TASK ITEM: Filter the records for "data" and keep each line that has it.

########################################

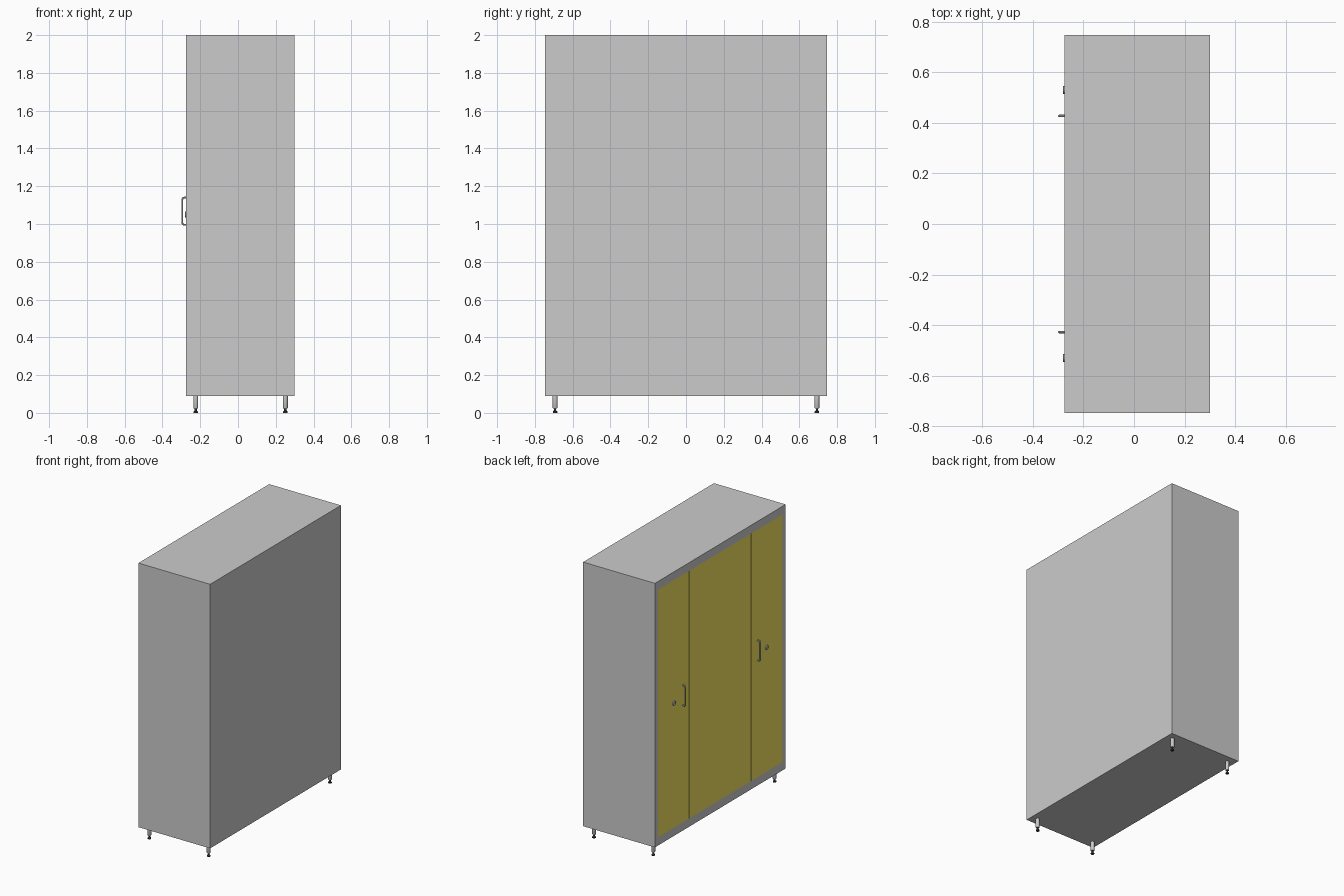
import bpy, bmesh, math
from mathutils import Vector

if "Cube" in bpy.data.objects:
    bpy.data.objects.remove(bpy.data.objects["Cube"])

X0, X1 = -0.274, 0.30          # door side, rear side
Y, Z0, Z1 = 0.747, 0.09, 2.0   # half length, carcass bottom and top
SIDE, SLAB, PLY = 0.037, 0.06, 0.018

yellow = bpy.data.materials.new("yellow_front")
yellow.diffuse_color = (0.9, 0.75, 0.12, 1)
yellow.use_nodes = True
yellow.node_tree.nodes["Principled BSDF"].inputs["Base Color"].default_value = yellow.diffuse_color
dark = bpy.data.materials.new("dark_rubber")
dark.diffuse_color = (0.04, 0.04, 0.04, 1)
dark.use_nodes = True
dark.node_tree.nodes["Principled BSDF"].inputs["Base Color"].default_value = dark.diffuse_color


def link(name, bm, mat=None):
    mesh = bpy.data.meshes.new(name)
    bmesh.ops.recalc_face_normals(bm, faces=bm.faces)
    bm.to_mesh(mesh)
    bm.free()
    ob = bpy.data.objects.new(name, mesh)
    bpy.context.collection.objects.link(ob)
    if mat:
        mesh.materials.append(mat)
    return ob


def smooth(ob):
    bpy.ops.object.select_all(action='DESELECT')
    ob.select_set(True)
    bpy.context.view_layer.objects.active = ob
    bpy.ops.object.shade_smooth_by_angle(angle=math.radians(35))


def box(name, lo, hi, mat=None):
    bm = bmesh.new()
    bmesh.ops.create_cube(bm, size=1)
    for v in bm.verts:
        v.co = Vector([(a + b) / 2 + c * (b - a) for a, b, c in zip(lo, hi, v.co)])
    return link(name, bm, mat)


def lathe(name, profile, place, axis='Z', mat=None, steps=24):
    """Spin (radius, height) points round an axis; axis 'X' points toward -x."""
    bm = bmesh.new()
    verts = [bm.verts.new((r, 0, h)) for r, h in profile]
    edges = [bm.edges.new(p) for p in zip(verts, verts[1:])]
    bmesh.ops.spin(bm, geom=verts + edges, cent=(0, 0, 0), axis=(0, 0, 1),
                   angle=math.tau, steps=steps)
    bmesh.ops.remove_doubles(bm, verts=bm.verts, dist=1e-5)
    ob = link(name, bm, mat)
    ob.location = place
    if axis == 'X':
        ob.rotation_euler = (0, -math.pi / 2, 0)
    smooth(ob)
    return ob


def handle(name, y):
    """Round bar bent into a D, standing off the door."""
    xo, z0, z1, r, bend = -0.295, 0.996, 1.14, 0.005, 0.012
    path = [(X0 + 0.002, z0)]
    for cz, start in ((z0 + bend, -90), (z1 - bend, -180)):
        for i in range(7):
            a = math.radians(start - 15 * i)
            path.append((xo + bend + bend * math.cos(a), cz + bend * math.sin(a)))
    path.append((X0 + 0.002, z1))
    cu = bpy.data.curves.new(name, 'CURVE')
    cu.dimensions = '3D'
    cu.bevel_depth, cu.bevel_resolution, cu.use_fill_caps = r, 3, True
    sp = cu.splines.new('POLY')
    sp.points.add(len(path) - 1)
    for p, (x, z) in zip(sp.points, path):
        p.co = (x, y, z, 1)
    ob = bpy.data.objects.new(name, cu)
    bpy.context.collection.objects.link(ob)
    bpy.context.view_layer.update()
    mesh = bpy.data.meshes.new_from_object(ob.evaluated_get(bpy.context.evaluated_depsgraph_get()))
    bpy.data.objects.remove(ob)
    ob = bpy.data.objects.new(name, mesh)
    bpy.context.collection.objects.link(ob)
    smooth(ob)


# Carcass: top, bottom, sides and back panel
YI = Y - SIDE
box("top_panel", (X0, -YI, Z1 - SLAB), (X1, YI, Z1))
box("bottom_panel", (X0, -YI, Z0), (X1, YI, Z0 + SLAB))
box("back_panel", (X1 - PLY, -YI, Z0 + SLAB), (X1, YI, Z1 - SLAB))

# Yellow door set: wide centre door between two narrow doors
SPLIT, GAP = 0.355, 0.003
zd0, zd1 = Z0 + SLAB, Z1 - SLAB
box("centre_door", (X0, -SPLIT + GAP, zd0), (X0 + PLY, SPLIT - GAP, zd1), yellow)

for s, tag in ((-1, "right"), (1, "left")):
    def span(a, b):
        return sorted((s * a, s * b))
    y0, y1 = span(YI, Y)
    box(tag + "_side_panel", (X0, y0, Z0), (X1, y1, Z1))
    y0, y1 = span(SPLIT + GAP, YI)
    box(tag + "_door", (X0, y0, zd0), (X0 + PLY, y1, zd1), yellow)
    # Inner partition behind each door joint
    y0, y1 = span(SPLIT - PLY / 2, SPLIT + PLY / 2)
    box(tag + "_partition", (X0 + PLY + 0.002, y0, zd0), (X1 - PLY, y1, zd1))
    handle(tag + "_handle", s * 0.427)
    # Round lock with a recessed face
    lathe(tag + "_lock", [(0, -0.002), (0.016, -0.002), (0.016, 0.005), (0.014, 0.007),
                          (0.009, 0.007), (0.009, 0.0055), (0, 0.0055)],
          (X0, s * 0.53, 1.05), 'X')
    # Adjustable legs: tube, threaded stem and rubber foot
    for x, end in ((-0.2235, "door"), (0.2505, "rear")):
        lathe(f"{tag}_{end}_leg", [(0, 0.024), (0.011, 0.024), (0.013, 0.027),
                                   (0.013, Z0), (0, Z0)], (x, s * 0.693, 0))
        lathe(f"{tag}_{end}_foot", [(0, 0), (0.012, 0), (0.012, 0.007), (0.006, 0.013),
                                    (0.006, 0.025), (0, 0.025)],
              (x, s * 0.693, 0), mat=dark)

########################################

ANSWER:
if "Cube" in bpy.data.objects:
    bpy.data.objects.remove(bpy.data.objects["Cube"])
yellow = bpy.data.materials.new("yellow_front")
dark = bpy.data.materials.new("dark_rubber")
    mesh = bpy.data.meshes.new(name)
    ob = bpy.data.objects.new(name, mesh)
    cu = bpy.data.curves.new(name, 'CURVE')
    ob = bpy.data.objects.new(name, cu)
    mesh = bpy.data.meshes.new_from_object(ob.evaluated_get(bpy.context.evaluated_depsgraph_get()))
    bpy.data.objects.remove(ob)
    ob = bpy.data.objects.new(name, mesh)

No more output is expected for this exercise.